ASSIGNMENT:
Work out the number of lines with the word "FILLET" in the material below, then reply with that number only.
==*==
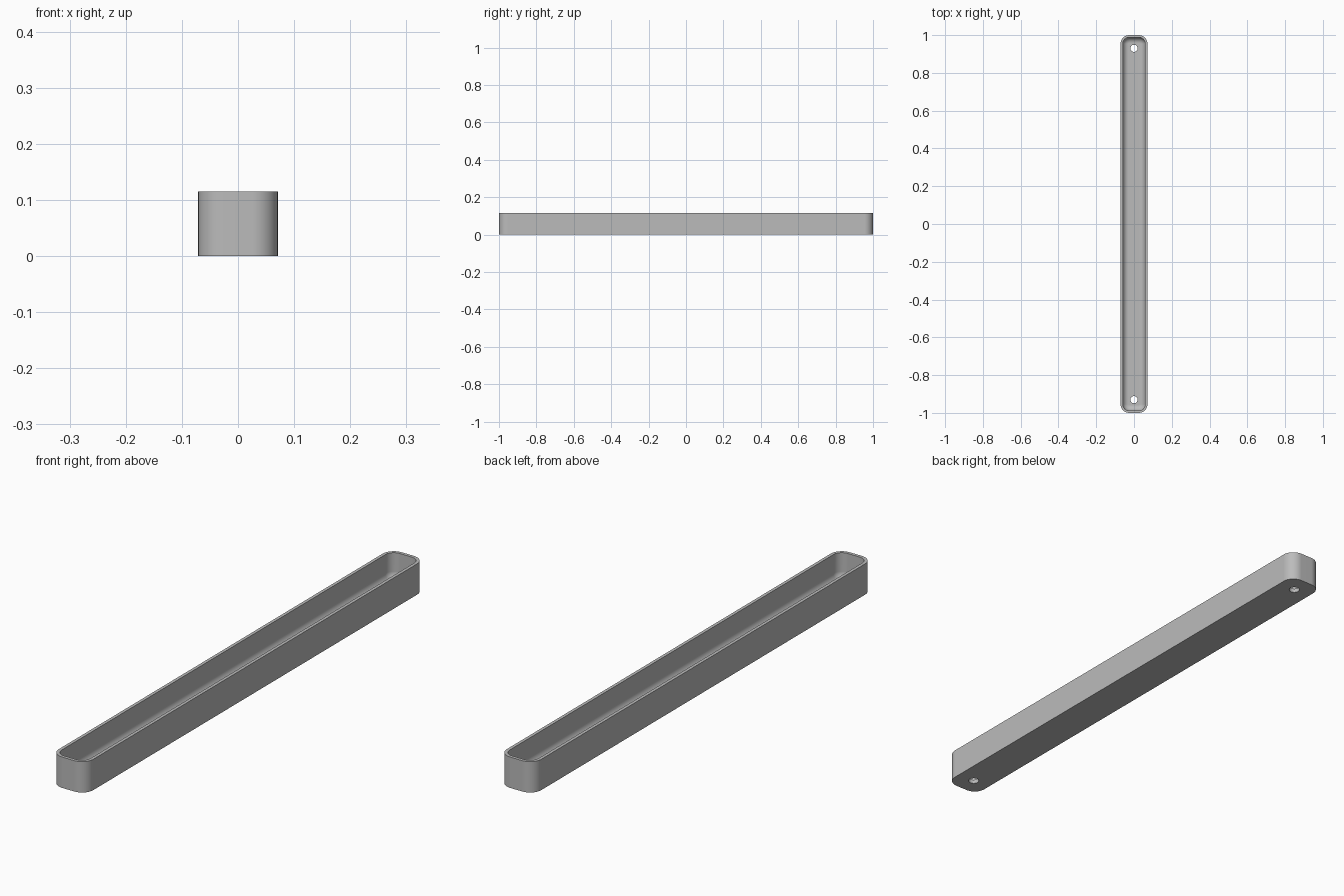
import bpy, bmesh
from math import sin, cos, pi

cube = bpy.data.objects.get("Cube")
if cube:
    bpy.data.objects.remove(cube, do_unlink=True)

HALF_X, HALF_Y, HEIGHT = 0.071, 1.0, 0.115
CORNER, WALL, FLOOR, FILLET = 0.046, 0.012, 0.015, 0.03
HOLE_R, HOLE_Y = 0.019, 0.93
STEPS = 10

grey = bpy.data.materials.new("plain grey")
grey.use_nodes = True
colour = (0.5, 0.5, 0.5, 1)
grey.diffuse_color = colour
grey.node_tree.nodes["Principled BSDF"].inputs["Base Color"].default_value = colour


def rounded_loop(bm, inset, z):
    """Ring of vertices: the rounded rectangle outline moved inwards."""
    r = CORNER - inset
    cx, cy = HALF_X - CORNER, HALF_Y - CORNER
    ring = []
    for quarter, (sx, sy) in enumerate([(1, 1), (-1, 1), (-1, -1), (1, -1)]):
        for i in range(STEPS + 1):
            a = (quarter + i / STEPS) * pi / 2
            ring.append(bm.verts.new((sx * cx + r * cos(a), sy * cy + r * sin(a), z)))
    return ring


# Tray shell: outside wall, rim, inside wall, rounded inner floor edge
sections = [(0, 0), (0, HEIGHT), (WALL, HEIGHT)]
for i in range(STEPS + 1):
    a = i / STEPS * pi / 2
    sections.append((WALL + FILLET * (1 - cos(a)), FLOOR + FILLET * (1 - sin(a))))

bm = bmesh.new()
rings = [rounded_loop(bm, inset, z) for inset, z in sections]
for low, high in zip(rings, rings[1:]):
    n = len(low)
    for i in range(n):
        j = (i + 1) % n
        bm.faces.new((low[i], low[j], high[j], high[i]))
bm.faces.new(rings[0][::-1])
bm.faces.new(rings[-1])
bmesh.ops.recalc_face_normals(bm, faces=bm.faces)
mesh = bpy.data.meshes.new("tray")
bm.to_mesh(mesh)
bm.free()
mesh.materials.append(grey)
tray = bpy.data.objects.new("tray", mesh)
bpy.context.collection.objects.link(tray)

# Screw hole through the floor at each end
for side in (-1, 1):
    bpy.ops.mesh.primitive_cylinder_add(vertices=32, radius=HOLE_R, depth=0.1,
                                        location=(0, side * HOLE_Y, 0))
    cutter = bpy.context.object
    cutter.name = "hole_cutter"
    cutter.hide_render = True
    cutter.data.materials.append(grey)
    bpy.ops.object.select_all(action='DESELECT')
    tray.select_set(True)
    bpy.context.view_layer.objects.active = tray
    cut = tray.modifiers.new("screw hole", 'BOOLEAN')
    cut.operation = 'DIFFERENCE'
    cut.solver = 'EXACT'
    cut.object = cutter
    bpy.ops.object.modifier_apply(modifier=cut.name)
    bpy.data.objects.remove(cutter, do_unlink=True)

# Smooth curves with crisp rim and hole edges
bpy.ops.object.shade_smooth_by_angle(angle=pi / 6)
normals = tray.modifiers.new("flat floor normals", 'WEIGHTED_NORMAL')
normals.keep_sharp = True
==*==
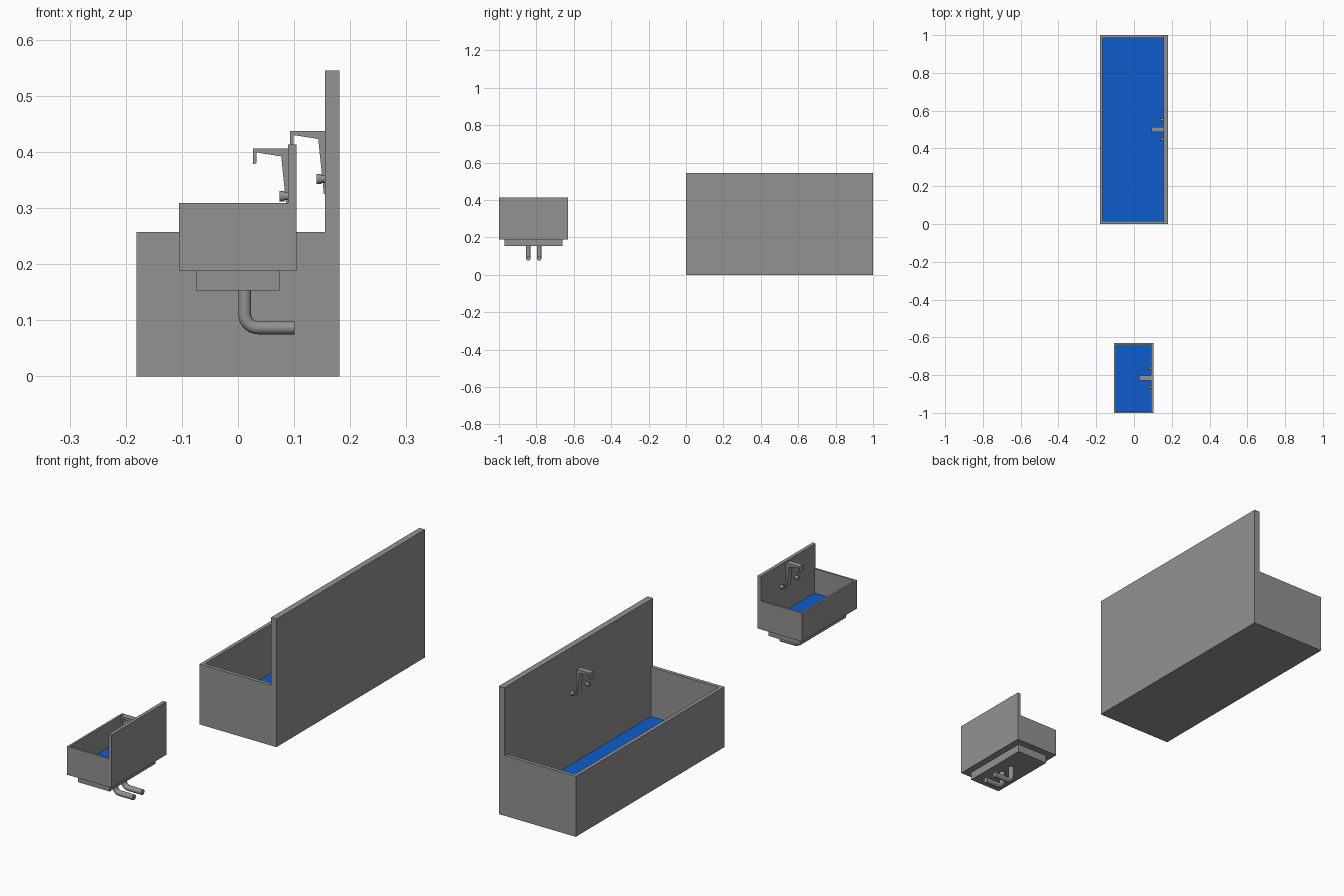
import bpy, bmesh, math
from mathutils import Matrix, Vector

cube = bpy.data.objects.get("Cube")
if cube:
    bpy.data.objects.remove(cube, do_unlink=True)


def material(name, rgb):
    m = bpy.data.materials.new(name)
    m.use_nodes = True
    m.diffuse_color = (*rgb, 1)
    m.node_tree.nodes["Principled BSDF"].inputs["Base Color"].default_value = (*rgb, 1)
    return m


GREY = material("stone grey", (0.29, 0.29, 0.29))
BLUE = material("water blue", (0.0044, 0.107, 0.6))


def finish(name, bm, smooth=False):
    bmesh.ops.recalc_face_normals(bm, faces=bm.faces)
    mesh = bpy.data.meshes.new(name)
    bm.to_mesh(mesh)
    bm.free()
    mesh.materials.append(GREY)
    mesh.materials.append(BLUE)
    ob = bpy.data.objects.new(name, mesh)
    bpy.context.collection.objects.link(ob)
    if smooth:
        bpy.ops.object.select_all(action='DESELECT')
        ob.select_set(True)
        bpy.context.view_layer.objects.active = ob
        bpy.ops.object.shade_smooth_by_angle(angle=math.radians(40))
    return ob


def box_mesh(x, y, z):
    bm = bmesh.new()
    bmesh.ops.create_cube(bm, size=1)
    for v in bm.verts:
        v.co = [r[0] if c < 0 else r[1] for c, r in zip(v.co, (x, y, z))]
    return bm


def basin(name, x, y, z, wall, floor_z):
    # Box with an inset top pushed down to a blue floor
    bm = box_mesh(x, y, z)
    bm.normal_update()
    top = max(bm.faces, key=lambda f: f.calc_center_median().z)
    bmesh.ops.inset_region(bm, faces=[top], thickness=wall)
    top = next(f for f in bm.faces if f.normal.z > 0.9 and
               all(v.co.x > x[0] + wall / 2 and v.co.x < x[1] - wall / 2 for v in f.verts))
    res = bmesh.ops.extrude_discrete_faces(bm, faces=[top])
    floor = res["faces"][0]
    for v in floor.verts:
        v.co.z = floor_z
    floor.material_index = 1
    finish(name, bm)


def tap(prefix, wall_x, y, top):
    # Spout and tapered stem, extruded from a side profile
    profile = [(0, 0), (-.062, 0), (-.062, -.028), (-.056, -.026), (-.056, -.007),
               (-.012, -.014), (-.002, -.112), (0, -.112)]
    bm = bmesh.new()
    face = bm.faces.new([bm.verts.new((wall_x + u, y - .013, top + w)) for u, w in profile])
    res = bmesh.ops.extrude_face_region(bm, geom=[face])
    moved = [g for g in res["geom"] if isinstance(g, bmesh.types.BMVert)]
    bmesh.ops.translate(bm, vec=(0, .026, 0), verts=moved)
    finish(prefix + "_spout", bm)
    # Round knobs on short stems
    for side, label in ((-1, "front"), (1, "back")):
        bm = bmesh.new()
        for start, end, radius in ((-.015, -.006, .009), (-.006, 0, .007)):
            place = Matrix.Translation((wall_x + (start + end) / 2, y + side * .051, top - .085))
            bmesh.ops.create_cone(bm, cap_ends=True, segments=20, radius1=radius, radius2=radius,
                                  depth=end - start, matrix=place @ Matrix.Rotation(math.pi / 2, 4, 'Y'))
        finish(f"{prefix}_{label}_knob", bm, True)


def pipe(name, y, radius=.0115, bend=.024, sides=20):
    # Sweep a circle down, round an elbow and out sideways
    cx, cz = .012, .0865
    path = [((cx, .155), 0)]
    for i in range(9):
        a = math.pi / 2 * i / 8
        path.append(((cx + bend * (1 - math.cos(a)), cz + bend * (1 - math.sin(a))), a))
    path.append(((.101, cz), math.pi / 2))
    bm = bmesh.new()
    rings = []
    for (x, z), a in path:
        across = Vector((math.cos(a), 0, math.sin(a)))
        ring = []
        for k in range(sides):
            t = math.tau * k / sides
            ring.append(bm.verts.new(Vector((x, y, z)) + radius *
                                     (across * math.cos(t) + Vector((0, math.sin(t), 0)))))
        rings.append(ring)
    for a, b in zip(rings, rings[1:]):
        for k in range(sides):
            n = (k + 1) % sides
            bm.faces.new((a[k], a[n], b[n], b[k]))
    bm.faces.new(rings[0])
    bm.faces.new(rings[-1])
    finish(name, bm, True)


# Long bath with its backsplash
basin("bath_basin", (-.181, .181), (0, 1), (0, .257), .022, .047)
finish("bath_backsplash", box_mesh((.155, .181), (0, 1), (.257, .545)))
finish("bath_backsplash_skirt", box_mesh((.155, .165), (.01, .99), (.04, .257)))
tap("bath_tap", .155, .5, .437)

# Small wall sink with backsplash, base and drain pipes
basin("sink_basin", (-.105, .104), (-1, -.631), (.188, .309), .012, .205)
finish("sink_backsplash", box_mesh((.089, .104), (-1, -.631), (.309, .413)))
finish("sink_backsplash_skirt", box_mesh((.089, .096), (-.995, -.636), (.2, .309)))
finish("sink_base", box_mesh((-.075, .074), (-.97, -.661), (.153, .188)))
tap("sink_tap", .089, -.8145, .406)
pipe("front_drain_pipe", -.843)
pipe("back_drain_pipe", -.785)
==*==
TASK RESULT:
2